Extracted data entries:
━━━━━━━━━━━━━━━━
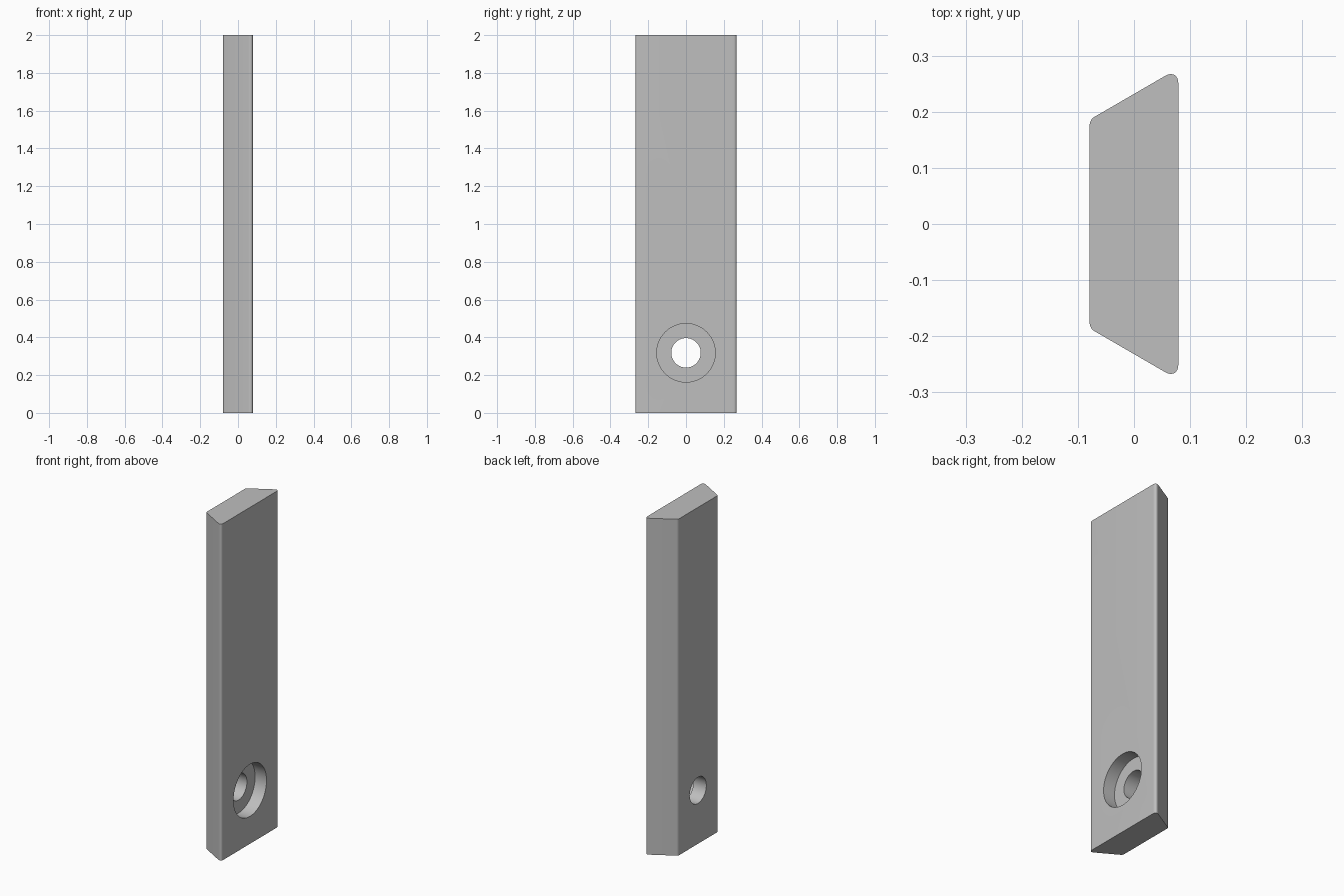
import bpy, bmesh, math

if "Cube" in bpy.data.objects:
    bpy.data.objects.remove(bpy.data.objects["Cube"])

HEIGHT, HALF_T = 2.0, 0.079        # bar length, half thickness
BACK_Y, FRONT_Y = 0.186, 0.2776    # half widths of narrow and wide faces
FILLET = 0.0158
HOLE_Z, HOLE_R, BORE_R, BORE_DEPTH = 0.318, 0.078, 0.155, 0.075

# Single grey material
grey = bpy.data.materials.new("plain_grey")
grey.use_nodes = True
colour = (0.52, 0.52, 0.52, 1)
grey.diffuse_color = colour
grey.node_tree.nodes["Principled BSDF"].inputs["Base Color"].default_value = colour

# Trapezoid bar, extruded upward
bm = bmesh.new()
corners = [(-HALF_T, -BACK_Y), (HALF_T, -FRONT_Y), (HALF_T, FRONT_Y), (-HALF_T, BACK_Y)]
base = bm.faces.new([bm.verts.new((x, y, 0)) for x, y in corners])
top = bmesh.ops.extrude_face_region(bm, geom=[base])["geom"]
bmesh.ops.translate(bm, verts=[g for g in top if isinstance(g, bmesh.types.BMVert)],
                    vec=(0, 0, HEIGHT))

# Round the long edges: the sharp pair turns 120 degrees, the blunt pair 60
for side, turn, segments in ((1, 120, 12), (-1, 60, 6)):
    edges = [e for e in bm.edges
             if abs(e.verts[0].co.z - e.verts[1].co.z) > 1
             and all(abs(v.co.x - side * HALF_T) < 1e-5 and
                     abs(v.co.y) > BACK_Y - 0.001 for v in e.verts)]
    bmesh.ops.bevel(bm, geom=edges, offset=FILLET * math.tan(math.radians(turn / 2)),
                    offset_type='OFFSET', segments=segments, profile=0.5, affect='EDGES')
bmesh.ops.recalc_face_normals(bm, faces=bm.faces)
mesh = bpy.data.meshes.new("bevelled_bar")
bm.to_mesh(mesh)
bm.free()
bar = bpy.data.objects.new("bevelled_bar", mesh)
bpy.context.collection.objects.link(bar)
mesh.materials.append(grey)


def drill(radius, x_start, x_end):
    """Cut a round hole along x out of the bar."""
    bpy.ops.mesh.primitive_cylinder_add(
        vertices=64, radius=radius, depth=x_end - x_start,
        location=((x_start + x_end) / 2, 0, HOLE_Z), rotation=(0, math.pi / 2, 0))
    cutter = bpy.context.object
    cutter.name = "hole_cutter"
    cutter.hide_render = True
    cutter.data.materials.append(grey)
    mod = bar.modifiers.new("hole", 'BOOLEAN')
    mod.operation, mod.solver, mod.object = 'DIFFERENCE', 'EXACT', cutter
    bpy.ops.object.select_all(action='DESELECT')
    bar.select_set(True)
    bpy.context.view_layer.objects.active = bar
    bpy.ops.object.modifier_apply(modifier=mod.name)
    bpy.data.objects.remove(cutter)


# Screw recess in the wide face, then the through hole
drill(BORE_R, HALF_T - BORE_DEPTH, HALF_T + 0.1)
drill(HOLE_R, -HALF_T - 0.1, HALF_T + 0.1)
bpy.ops.object.shade_smooth_by_angle(angle=math.radians(25))
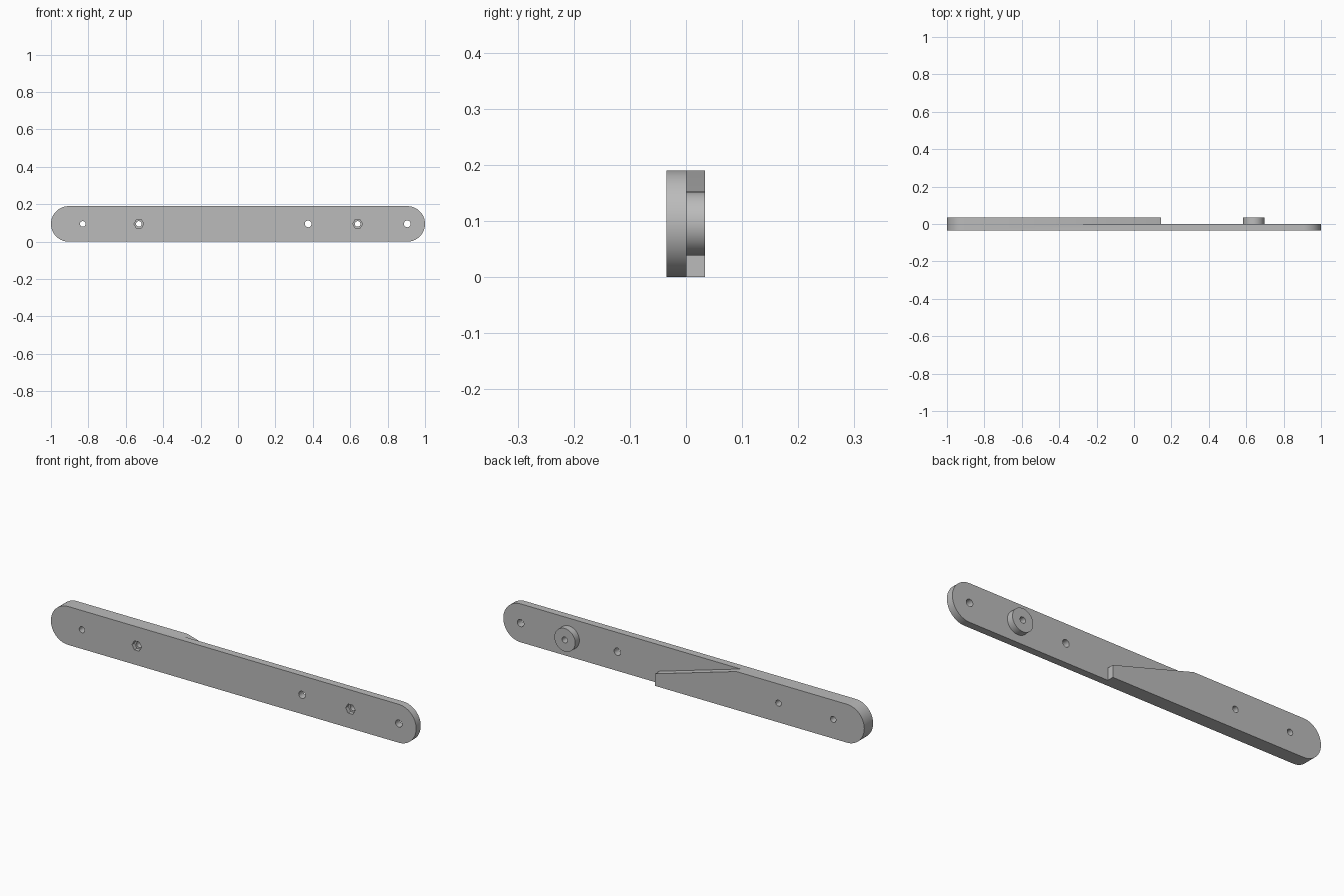
import bpy
import bmesh
from math import cos, sin, pi, radians

if "Cube" in bpy.data.objects:
    bpy.data.objects.remove(bpy.data.objects["Cube"])

R = 0.095                                  # half the bar height
FRONT, MID, BACK = -0.035, 0.001, 0.034    # layer depths

grey = bpy.data.materials.new("grey plastic")
grey.use_nodes = True
grey.diffuse_color = (0.5, 0.5, 0.5, 1)
grey.node_tree.nodes["Principled BSDF"].inputs["Base Color"].default_value = (0.5, 0.5, 0.5, 1)


def prism(name, outline, y0, y1):
    """Extrude an outline in the xz plane from depth y0 to y1."""
    bm = bmesh.new()
    face = bm.faces.new([bm.verts.new((x, y0, z)) for x, z in outline])
    new = bmesh.ops.extrude_face_region(bm, geom=[face])["geom"]
    moved = [v for v in new if isinstance(v, bmesh.types.BMVert)]
    bmesh.ops.translate(bm, verts=moved, vec=(0, y1 - y0, 0))
    bmesh.ops.recalc_face_normals(bm, faces=bm.faces)
    mesh = bpy.data.meshes.new(name)
    bm.to_mesh(mesh)
    bm.free()
    mesh.materials.append(grey)
    obj = bpy.data.objects.new(name, mesh)
    bpy.context.collection.objects.link(obj)
    return obj


def ring(x, radius, sides):
    return [(x + radius * cos(2 * pi * i / sides), R + radius * sin(2 * pi * i / sides))
            for i in range(sides)]


def combine(target, tool, operation):
    """Apply a boolean and discard the tool."""
    bpy.context.view_layer.objects.active = target
    mod = target.modifiers.new("cut", "BOOLEAN")
    mod.operation = operation
    mod.solver = "EXACT"
    mod.object = tool
    bpy.ops.object.modifier_apply(modifier=mod.name)
    bpy.data.objects.remove(tool)


# Round-ended bar at full thickness
steps = 32
outline = []
for side, start in ((1, -pi / 2), (-1, pi / 2)):
    for i in range(steps + 1):
        a = start + pi * i / steps
        outline.append((side * (1 - R) + R * cos(a), R + R * sin(a)))
bar = prism("folding_arm", outline, FRONT, BACK)

# Thin half, ending in a sloped shoulder with a short upright stop
recess = [(0.145, -0.1), (1.1, -0.1), (1.1, 0.25), (-0.505, 0.25), (0.145, 0.06)]
combine(bar, prism("recess_cutter", recess, MID, 0.1), "DIFFERENCE")

# Round spacer boss
combine(bar, prism("spacer_boss", ring(0.64, 0.057, 48), MID - 0.01, BACK), "UNION")

# Through holes
for x, radius in ((-0.83, 0.015), (-0.53, 0.015), (0.375, 0.018), (0.64, 0.015), (0.905, 0.018)):
    combine(bar, prism("hole_cutter", ring(x, radius, 24), -0.1, 0.1), "DIFFERENCE")

# Hexagonal nut pockets in the front
for x in (-0.53, 0.64):
    combine(bar, prism("pocket_cutter", ring(x, 0.026, 6), -0.1, FRONT + 0.02), "DIFFERENCE")

bpy.ops.object.select_all(action="DESELECT")
bar.select_set(True)
bpy.context.view_layer.objects.active = bar
bpy.ops.object.shade_smooth_by_angle(angle=radians(30))
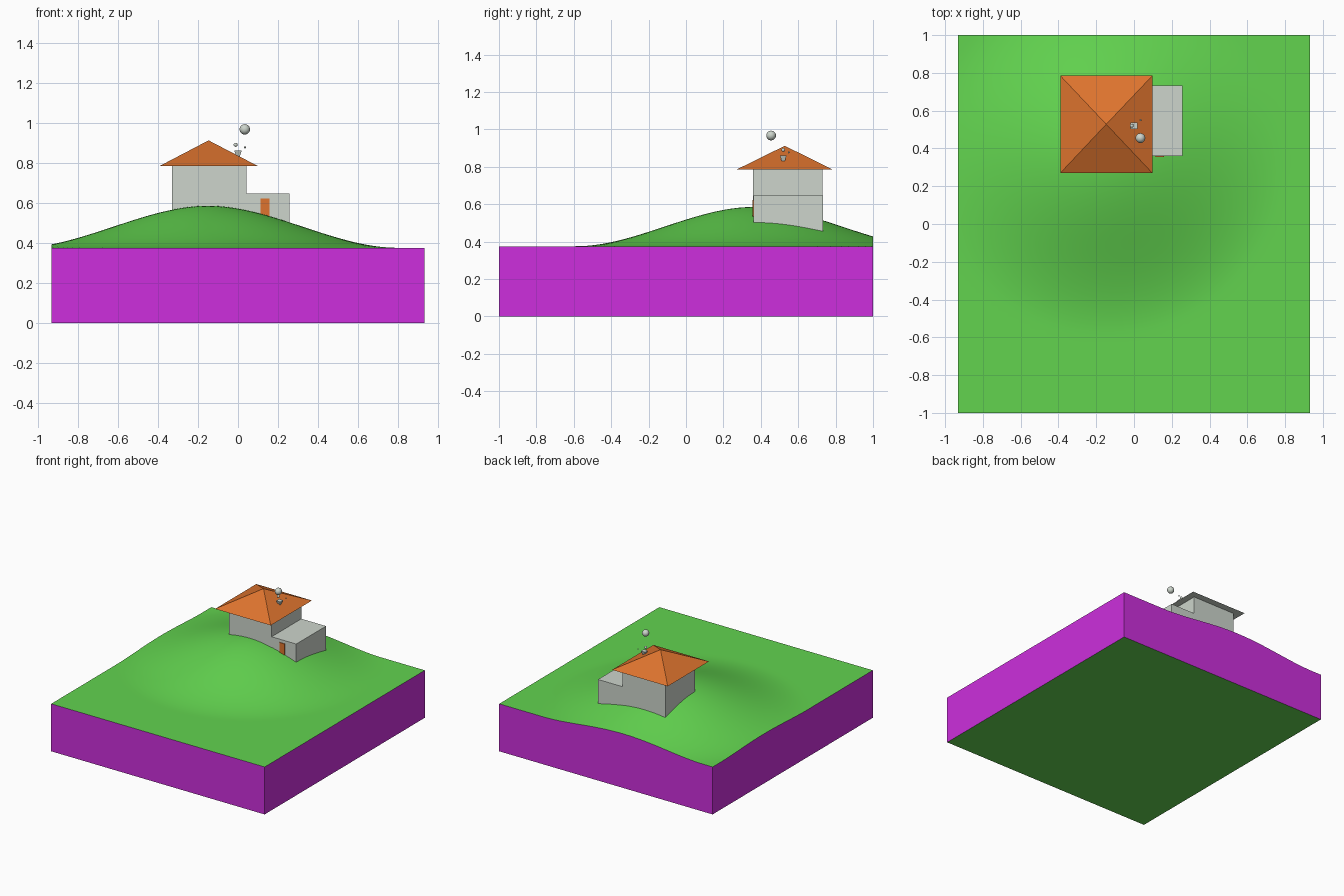
import bpy, bmesh, math
from mathutils import Vector

if "Cube" in bpy.data.objects:
    bpy.data.objects.remove(bpy.data.objects["Cube"])


def lin(c):
    c /= 255
    return c / 12.92 if c <= 0.04045 else ((c + 0.055) / 1.055) ** 2.4


def material(name, r, g, b):
    m = bpy.data.materials.new(name)
    m.diffuse_color = (lin(r), lin(g), lin(b), 1)
    m.use_nodes = True
    m.node_tree.nodes["Principled BSDF"].inputs["Base Color"].default_value = m.diffuse_color
    return m


GREEN = material("grass green", 98, 211, 79)
PURPLE = material("purple earth", 205, 47, 221)
GREY = material("pale grey", 205, 213, 204)
ORANGE = material("roof orange", 222, 116, 46)


def finish(name, bm, mats, smooth=False):
    bmesh.ops.recalc_face_normals(bm, faces=bm.faces)
    me = bpy.data.meshes.new(name)
    bm.to_mesh(me)
    bm.free()
    ob = bpy.data.objects.new(name, me)
    bpy.context.collection.objects.link(ob)
    for m in mats:
        me.materials.append(m)
    if smooth:
        bpy.ops.object.select_all(action='DESELECT')
        ob.select_set(True)
        bpy.context.view_layer.objects.active = ob
        bpy.ops.object.shade_smooth_by_angle(angle=math.radians(35))
    return ob


def box(name, lo, hi, mat):
    bm = bmesh.new()
    bmesh.ops.create_cube(bm, size=1)
    for v in bm.verts:
        v.co = Vector(lo[i] + (v.co[i] + 0.5) * (hi[i] - lo[i]) for i in range(3))
    return finish(name, bm, [mat])


def hill(x, y):
    t = max(0, 1 - math.hypot(x + 0.15, y - 0.36) / 0.95)
    return 0.375 + 0.21 * t * t * (3 - 2 * t)


# Ground block: grassy hill on top, purple earth sides, green underside
bm = bmesh.new()
bmesh.ops.create_grid(bm, x_segments=64, y_segments=64, size=1)
for v in bm.verts:
    v.co.x *= 0.933
    v.co.z = hill(v.co.x, v.co.y)
rim = [e for e in bm.edges if e.is_boundary]
ext = bmesh.ops.extrude_edge_only(bm, edges=rim)["geom"]
for g in ext:
    if isinstance(g, bmesh.types.BMVert):
        g.co.z = 0
bmesh.ops.holes_fill(bm, edges=[e for e in bm.edges if e.is_boundary], sides=0)
bm.normal_update()
for f in bm.faces:
    f.material_index = 1 if abs(f.normal.z) < 0.3 else 0
finish("ground", bm, [GREEN, PURPLE], smooth=True)

# House walls, side annex and door, sunk into the hill
box("house_walls", (-0.33, 0.358, 0.44), (0.042, 0.73, 0.785), GREY)
box("annex", (0.042, 0.36, 0.44), (0.257, 0.732, 0.646), GREY)
box("door", (0.113, 0.355, 0.52), (0.158, 0.362, 0.622), ORANGE)

# Pyramid roof with grey underside
bm = bmesh.new()
eave = [bm.verts.new(p + (0.785,)) for p in
        ((-0.39, 0.27), (0.097, 0.27), (0.097, 0.785), (-0.39, 0.785))]
tip = bm.verts.new((-0.147, 0.528, 0.912))
for i in range(4):
    bm.faces.new((eave[i], eave[(i + 1) % 4], tip))
bm.faces.new(eave[::-1]).material_index = 1
finish("roof", bm, [ORANGE, GREY])

# Chimney flaring upward
bm = bmesh.new()
bmesh.ops.create_cone(bm, cap_ends=True, segments=4, radius1=0.007 * 2 ** 0.5,
                      radius2=0.018 * 2 ** 0.5, depth=0.035)
for v in bm.verts:
    x, y = v.co.x, v.co.y
    v.co.x, v.co.y = (x - y) / 2 ** 0.5, (x + y) / 2 ** 0.5
bmesh.ops.translate(bm, verts=bm.verts, vec=(0.0, 0.52, 0.843))
finish("chimney", bm, [GREY])

# Smoke puffs
for i, (x, y, z, r) in enumerate(((0.034, 0.455, 0.967, 0.026),
                                  (-0.012, 0.52, 0.89, 0.01),
                                  (0.035, 0.55, 0.877, 0.005))):
    bm = bmesh.new()
    bmesh.ops.create_uvsphere(bm, u_segments=20, v_segments=12, radius=r)
    bmesh.ops.translate(bm, verts=bm.verts, vec=(x, y, z))
    finish(f"smoke_puff_{i + 1}", bm, [GREY], smooth=True)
━━━━━━━━━━━━━━━━
In your answer, include only the lines above starting at the line that holds "return finish(name, bm, [mat])" and ending at the line that holds "bm.faces.new((eave[i], eave[(i +", copied exactly.

◆ **FINISHED EXERCISE**:
    return finish(name, bm, [mat])


def hill(x, y):
    t = max(0, 1 - math.hypot(x + 0.15, y - 0.36) / 0.95)
    return 0.375 + 0.21 * t * t * (3 - 2 * t)


# Ground block: grassy hill on top, purple earth sides, green underside
bm = bmesh.new()
bmesh.ops.create_grid(bm, x_segments=64, y_segments=64, size=1)
for v in bm.verts:
    v.co.x *= 0.933
    v.co.z = hill(v.co.x, v.co.y)
rim = [e for e in bm.edges if e.is_boundary]
ext = bmesh.ops.extrude_edge_only(bm, edges=rim)["geom"]
for g in ext:
    if isinstance(g, bmesh.types.BMVert):
        g.co.z = 0
bmesh.ops.holes_fill(bm, edges=[e for e in bm.edges if e.is_boundary], sides=0)
bm.normal_update()
for f in bm.faces:
    f.material_index = 1 if abs(f.normal.z) < 0.3 else 0
finish("ground", bm, [GREEN, PURPLE], smooth=True)

# House walls, side annex and door, sunk into the hill
box("house_walls", (-0.33, 0.358, 0.44), (0.042, 0.73, 0.785), GREY)
box("annex", (0.042, 0.36, 0.44), (0.257, 0.732, 0.646), GREY)
box("door", (0.113, 0.355, 0.52), (0.158, 0.362, 0.622), ORANGE)

# Pyramid roof with grey underside
bm = bmesh.new()
eave = [bm.verts.new(p + (0.785,)) for p in
        ((-0.39, 0.27), (0.097, 0.27), (0.097, 0.785), (-0.39, 0.785))]
tip = bm.verts.new((-0.147, 0.528, 0.912))
for i in range(4):
    bm.faces.new((eave[i], eave[(i + 1) % 4], tip))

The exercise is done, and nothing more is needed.